Attending a HBCU led me down a path of service. I was exposed to and benefited from being surrounded by an uplifting community. I learned how to be solution-oriented and many of my experiences strengthened my adaptability. Attending such a small institution did not come without trials and tribulations, but in the face of adversity, I was shown the true meaning of resilience. As a result, I have found myself guided by the principles I learned to help others. I have worked with underserved minority youth in my community. From there, I transitioned to working with youth and adults in crisis. Now I find myself providing services to one of the most vulnerable populations in the nation: those facing housing insecurity. As I continue to build on my historical background, my HBCU continues to inspire me to change our history one person at a time.
What about attending a HBCU might be surprising for those who haven’t had the same experience?
I found the curriculum to be a welcome challenge. The standard of learning included learning our crafts from a different lens. We were pushed to be better than the best because it was a necessity to get closer to equitable opportunities after college.
Additionally, I was surprised at how involved Paine was in ensuring their graduates were connected to job opportunities or connections involving continuing my education. My mentor introduced me to the field of study I completed my master’s degree in, and I can speak directly toward their efforts to help two chemistry students get into Howard University’s College of Pharmacy in the same year. Many of the students who stay local have found careers within Paine College itself.

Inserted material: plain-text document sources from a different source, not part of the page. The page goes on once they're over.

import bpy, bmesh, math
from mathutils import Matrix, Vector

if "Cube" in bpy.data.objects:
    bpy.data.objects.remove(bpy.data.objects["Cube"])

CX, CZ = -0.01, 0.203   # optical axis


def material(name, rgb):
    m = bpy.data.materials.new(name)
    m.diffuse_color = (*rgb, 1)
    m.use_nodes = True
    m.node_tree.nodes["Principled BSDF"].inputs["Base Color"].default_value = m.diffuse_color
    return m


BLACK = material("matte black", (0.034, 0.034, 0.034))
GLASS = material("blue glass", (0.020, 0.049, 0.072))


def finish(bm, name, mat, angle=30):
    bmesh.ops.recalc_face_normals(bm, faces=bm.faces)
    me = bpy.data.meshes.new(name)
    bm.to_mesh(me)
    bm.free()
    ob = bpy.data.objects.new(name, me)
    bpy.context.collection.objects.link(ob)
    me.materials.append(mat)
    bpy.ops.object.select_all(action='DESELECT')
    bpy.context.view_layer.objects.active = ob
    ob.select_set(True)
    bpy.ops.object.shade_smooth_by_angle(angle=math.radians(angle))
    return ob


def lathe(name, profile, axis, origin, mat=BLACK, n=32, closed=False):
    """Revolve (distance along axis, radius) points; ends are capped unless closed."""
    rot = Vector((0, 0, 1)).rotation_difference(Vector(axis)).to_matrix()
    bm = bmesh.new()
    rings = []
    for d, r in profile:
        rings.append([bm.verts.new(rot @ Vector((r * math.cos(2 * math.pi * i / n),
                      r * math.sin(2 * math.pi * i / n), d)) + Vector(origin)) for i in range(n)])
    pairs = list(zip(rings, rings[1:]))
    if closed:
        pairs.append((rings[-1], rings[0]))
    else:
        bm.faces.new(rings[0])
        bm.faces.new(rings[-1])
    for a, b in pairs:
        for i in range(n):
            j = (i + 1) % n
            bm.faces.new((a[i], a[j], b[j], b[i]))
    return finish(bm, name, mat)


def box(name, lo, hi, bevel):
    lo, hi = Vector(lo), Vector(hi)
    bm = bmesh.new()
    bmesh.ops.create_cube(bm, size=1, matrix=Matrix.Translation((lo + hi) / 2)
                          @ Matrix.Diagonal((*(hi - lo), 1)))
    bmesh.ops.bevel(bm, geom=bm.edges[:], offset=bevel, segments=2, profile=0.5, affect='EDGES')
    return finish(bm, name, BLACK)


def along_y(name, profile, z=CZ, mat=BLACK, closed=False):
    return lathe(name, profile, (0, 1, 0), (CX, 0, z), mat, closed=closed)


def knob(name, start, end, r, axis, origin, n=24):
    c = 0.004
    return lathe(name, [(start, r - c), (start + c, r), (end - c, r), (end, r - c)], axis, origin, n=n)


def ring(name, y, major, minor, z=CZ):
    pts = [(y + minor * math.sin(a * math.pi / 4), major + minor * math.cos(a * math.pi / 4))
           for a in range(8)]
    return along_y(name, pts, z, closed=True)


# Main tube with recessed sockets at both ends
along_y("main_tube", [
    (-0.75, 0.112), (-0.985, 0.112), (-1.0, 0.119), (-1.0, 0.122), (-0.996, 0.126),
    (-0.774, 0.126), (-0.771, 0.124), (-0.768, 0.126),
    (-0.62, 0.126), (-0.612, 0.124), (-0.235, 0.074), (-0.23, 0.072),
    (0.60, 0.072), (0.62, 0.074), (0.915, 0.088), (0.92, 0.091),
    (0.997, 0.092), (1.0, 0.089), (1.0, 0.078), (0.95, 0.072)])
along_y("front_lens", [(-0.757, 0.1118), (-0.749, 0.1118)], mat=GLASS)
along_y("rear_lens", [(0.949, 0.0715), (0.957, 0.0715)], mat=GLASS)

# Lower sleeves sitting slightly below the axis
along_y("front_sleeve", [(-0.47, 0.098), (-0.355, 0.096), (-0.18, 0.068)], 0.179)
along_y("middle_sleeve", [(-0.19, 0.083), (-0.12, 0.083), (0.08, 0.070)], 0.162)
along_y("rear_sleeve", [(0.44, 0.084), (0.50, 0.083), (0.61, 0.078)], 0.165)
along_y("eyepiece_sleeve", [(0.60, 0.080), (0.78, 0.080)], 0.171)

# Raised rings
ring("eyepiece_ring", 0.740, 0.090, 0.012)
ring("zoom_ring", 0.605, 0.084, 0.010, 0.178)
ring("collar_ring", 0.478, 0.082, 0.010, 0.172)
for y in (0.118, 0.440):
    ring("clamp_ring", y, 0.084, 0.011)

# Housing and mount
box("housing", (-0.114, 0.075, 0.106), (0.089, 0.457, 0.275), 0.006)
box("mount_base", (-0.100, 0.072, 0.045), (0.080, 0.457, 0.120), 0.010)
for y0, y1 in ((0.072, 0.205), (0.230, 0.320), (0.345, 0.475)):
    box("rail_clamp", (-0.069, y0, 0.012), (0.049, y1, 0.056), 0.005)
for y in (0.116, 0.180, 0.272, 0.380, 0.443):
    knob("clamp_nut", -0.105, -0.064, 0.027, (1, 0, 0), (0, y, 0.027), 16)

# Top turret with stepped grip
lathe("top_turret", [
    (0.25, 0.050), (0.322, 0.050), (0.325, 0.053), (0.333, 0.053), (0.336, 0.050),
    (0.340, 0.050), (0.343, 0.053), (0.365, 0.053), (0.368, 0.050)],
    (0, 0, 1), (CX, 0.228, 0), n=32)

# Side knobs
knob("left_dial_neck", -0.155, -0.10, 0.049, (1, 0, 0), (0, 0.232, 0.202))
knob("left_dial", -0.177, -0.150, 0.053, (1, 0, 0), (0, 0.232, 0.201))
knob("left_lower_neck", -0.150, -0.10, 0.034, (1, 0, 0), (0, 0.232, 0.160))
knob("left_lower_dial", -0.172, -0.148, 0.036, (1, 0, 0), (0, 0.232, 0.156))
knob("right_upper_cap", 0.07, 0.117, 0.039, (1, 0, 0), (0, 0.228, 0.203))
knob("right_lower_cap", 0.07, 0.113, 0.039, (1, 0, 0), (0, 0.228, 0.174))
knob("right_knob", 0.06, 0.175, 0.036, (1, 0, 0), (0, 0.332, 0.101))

Currently, what activities, initiatives, or groups do you participate in, as a way to give back or stay connected to your alma mater?
Currently, I am a part of the Paine College Alumni Association’s Washington, D.C. chapter. I am not as active as I would like to be since I am new to this area, but I plan to continue to attend monthly meetings to determine how I can be most effective. My wife and I donate yearly to the homecoming court to assist with formalwear for current students, as many of the students find the extra expense to be a financial burden but who yearn to be a part of the longstanding tradition. Each summer, I tutor a small group of high school students to recruit high school seniors from the area schools, thus keeping the student’s tuition lower by staying local.